DATA IN THIS EXERCISE –
*** Block opens ***
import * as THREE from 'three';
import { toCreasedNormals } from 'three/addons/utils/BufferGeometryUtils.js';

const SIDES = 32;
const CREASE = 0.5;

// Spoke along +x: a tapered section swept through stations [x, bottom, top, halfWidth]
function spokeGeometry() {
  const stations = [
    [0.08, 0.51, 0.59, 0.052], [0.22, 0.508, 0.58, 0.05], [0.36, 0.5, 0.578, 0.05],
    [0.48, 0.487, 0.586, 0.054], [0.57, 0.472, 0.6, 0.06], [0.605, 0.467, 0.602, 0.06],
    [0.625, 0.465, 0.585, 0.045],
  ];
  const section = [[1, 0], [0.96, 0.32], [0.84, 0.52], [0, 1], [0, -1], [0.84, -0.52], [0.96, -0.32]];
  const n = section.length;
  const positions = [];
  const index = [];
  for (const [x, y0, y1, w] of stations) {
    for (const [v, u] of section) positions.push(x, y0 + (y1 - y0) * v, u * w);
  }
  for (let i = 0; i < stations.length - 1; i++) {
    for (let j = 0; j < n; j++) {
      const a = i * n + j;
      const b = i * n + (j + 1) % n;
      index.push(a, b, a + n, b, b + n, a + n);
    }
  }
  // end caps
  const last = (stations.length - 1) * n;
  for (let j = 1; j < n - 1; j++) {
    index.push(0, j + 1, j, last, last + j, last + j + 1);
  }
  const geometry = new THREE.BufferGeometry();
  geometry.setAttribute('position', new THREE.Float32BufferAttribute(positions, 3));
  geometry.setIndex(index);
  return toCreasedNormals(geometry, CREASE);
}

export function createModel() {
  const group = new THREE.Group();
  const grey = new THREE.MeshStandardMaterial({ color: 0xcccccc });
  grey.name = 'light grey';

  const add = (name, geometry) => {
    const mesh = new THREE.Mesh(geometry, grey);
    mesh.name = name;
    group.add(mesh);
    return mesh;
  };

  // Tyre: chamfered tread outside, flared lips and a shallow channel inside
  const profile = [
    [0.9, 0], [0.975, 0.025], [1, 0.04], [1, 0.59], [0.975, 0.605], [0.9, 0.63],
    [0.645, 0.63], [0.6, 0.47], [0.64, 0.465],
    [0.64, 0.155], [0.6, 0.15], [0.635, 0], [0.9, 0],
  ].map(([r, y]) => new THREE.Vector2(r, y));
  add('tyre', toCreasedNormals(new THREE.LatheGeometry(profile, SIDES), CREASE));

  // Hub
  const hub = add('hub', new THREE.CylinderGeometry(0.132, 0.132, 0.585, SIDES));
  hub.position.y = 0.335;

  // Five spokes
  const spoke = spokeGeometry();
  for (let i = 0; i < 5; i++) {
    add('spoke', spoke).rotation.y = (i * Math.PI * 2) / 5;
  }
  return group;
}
*** Block closes ***
Copy every line of the listing where the word "section" appears.

// Spoke along +x: a tapered section swept through stations [x, bottom, top, halfWidth]
  const section = [[1, 0], [0.96, 0.32], [0.84, 0.52], [0, 1], [0, -1], [0.84, -0.52], [0.96, -0.32]];
  const n = section.length;
    for (const [v, u] of section) positions.push(x, y0 + (y1 - y0) * v, u * w);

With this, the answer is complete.